With eight investment rounds under its belt, Grab has branched out into services for private cars, motorcycle taxis, carpooling and goods delivery while making an ever increasing investment in mobile-software research and development. It offers transportation services in 168 cities in eight Southeast Asian countries, having added Cambodia and Myanmar in 2017.
When Grab closed a $2.5 billion fundraising round in January, it not only valued the ride-hailing company at north of $6 billion, according to Pitchbook, but it also put cofounder Anthony Tan on the list of Malaysia’s 50 richest. He debuts with an estimated net worth of $300 million. Led by SoftBank and Didi Chuxing, the investment was Southeast Asia’s biggest single venture-capital fundraising round ever. Other investors include Hyundai Motor and Toyota Tsusho.

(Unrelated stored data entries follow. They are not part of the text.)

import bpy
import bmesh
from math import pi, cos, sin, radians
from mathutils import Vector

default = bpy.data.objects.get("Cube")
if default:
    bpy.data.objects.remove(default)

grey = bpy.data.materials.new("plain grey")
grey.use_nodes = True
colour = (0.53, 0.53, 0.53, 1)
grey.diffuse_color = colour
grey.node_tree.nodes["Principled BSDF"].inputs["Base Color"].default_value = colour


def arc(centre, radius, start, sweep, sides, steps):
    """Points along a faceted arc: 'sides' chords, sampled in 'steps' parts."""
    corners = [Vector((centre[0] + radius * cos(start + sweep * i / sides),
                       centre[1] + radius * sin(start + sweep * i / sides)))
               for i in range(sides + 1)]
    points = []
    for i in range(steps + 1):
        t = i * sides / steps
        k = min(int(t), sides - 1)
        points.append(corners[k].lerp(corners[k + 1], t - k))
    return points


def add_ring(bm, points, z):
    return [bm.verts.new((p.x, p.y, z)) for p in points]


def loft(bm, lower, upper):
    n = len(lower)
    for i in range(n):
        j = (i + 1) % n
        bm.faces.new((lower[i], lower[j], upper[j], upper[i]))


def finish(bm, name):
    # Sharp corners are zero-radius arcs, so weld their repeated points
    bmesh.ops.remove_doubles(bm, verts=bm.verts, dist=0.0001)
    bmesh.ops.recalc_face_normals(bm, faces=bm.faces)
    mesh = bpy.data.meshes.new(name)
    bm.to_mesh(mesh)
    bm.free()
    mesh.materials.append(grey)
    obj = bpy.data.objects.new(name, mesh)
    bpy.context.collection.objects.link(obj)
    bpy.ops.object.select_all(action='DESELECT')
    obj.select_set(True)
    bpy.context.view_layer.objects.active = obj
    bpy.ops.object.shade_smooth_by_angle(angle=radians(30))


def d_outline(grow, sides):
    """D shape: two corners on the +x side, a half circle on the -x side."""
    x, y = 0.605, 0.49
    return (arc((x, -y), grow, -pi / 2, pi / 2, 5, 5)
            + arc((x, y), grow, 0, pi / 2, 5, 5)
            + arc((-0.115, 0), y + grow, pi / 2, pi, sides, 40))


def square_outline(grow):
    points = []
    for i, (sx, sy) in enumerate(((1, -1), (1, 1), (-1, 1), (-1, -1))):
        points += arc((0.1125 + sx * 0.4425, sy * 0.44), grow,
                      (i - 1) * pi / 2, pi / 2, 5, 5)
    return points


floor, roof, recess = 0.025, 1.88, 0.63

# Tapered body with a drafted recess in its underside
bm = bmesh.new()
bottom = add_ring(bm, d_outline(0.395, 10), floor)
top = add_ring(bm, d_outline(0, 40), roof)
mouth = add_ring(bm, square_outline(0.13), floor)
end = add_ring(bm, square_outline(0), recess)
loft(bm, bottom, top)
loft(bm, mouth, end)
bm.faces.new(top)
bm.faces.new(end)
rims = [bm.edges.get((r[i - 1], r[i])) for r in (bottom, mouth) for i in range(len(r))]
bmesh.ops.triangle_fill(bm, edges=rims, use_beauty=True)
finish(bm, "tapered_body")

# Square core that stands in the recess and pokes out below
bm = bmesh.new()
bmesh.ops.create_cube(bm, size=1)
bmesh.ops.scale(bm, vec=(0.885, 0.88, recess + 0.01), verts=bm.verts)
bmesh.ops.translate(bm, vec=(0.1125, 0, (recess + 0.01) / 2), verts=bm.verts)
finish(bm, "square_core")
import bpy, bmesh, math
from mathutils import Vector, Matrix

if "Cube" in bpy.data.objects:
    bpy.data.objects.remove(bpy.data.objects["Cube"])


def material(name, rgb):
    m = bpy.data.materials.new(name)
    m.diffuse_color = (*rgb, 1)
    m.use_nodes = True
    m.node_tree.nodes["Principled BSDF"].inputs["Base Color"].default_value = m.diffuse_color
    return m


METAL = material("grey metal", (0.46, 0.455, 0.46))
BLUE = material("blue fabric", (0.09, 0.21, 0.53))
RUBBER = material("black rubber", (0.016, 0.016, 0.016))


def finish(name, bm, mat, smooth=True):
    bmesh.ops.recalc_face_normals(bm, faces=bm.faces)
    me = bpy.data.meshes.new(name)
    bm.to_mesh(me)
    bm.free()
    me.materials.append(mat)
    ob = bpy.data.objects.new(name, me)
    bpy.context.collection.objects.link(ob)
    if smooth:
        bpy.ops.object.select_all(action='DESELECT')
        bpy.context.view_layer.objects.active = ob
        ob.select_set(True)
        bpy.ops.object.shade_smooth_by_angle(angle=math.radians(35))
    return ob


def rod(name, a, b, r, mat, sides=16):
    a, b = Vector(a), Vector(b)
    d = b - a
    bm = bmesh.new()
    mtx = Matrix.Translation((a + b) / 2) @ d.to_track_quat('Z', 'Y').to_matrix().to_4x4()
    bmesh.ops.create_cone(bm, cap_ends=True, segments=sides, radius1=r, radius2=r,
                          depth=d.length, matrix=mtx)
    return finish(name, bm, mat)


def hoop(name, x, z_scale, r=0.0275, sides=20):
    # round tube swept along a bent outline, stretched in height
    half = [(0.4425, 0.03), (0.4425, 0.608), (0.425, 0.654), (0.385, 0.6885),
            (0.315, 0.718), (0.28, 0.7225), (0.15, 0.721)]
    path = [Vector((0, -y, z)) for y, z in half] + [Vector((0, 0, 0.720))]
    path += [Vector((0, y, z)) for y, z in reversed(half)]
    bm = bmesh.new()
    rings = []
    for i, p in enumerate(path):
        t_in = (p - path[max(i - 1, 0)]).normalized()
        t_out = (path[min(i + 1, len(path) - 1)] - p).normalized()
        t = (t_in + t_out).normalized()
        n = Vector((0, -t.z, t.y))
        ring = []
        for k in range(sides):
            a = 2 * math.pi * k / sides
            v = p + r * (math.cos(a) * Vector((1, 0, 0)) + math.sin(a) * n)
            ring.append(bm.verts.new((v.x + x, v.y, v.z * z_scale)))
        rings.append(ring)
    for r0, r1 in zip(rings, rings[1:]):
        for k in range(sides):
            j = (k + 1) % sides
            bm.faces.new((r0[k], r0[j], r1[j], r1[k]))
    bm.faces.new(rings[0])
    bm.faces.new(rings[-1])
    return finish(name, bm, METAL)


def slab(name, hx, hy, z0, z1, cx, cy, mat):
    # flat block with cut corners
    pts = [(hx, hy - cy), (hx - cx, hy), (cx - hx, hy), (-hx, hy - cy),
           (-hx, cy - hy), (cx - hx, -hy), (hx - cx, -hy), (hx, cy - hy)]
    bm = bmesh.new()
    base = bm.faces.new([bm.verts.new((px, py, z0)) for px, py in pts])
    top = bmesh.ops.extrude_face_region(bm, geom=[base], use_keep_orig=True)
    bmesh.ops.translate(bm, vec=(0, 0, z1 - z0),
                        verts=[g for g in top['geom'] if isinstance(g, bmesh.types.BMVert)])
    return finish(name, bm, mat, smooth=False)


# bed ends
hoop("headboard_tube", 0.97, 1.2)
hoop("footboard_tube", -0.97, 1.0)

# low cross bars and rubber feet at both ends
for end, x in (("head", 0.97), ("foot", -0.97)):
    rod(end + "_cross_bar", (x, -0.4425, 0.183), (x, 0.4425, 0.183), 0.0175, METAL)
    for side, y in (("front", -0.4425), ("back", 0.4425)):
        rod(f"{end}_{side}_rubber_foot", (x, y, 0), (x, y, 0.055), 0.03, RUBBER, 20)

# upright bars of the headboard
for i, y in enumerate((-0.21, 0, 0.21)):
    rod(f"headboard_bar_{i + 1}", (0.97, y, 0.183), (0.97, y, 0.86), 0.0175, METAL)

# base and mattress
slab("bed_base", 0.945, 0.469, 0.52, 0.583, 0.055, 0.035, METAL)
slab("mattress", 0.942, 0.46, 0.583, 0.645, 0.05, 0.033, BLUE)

Tan, 36, the startup’s chief executive, could have enjoyed a cushy ride with his family’s auto-sales business, run by his father, Tan Heng Chew, and two uncles. (Heng Chew and his brothers made the list the last five years before falling off this year.) But six years ago he teamed up with a Harvard Business School classmate, Tan Hooi Ling (no relation), to launch a taxi-hailing application in their home city of Kuala Lumpur that they first called MyTeksi. Today she’s Grab’s chief operating officer but believed to hold a smaller stake than Tan’s. His mother, Khor Swee Wah, was an early investor and serves as a company officer.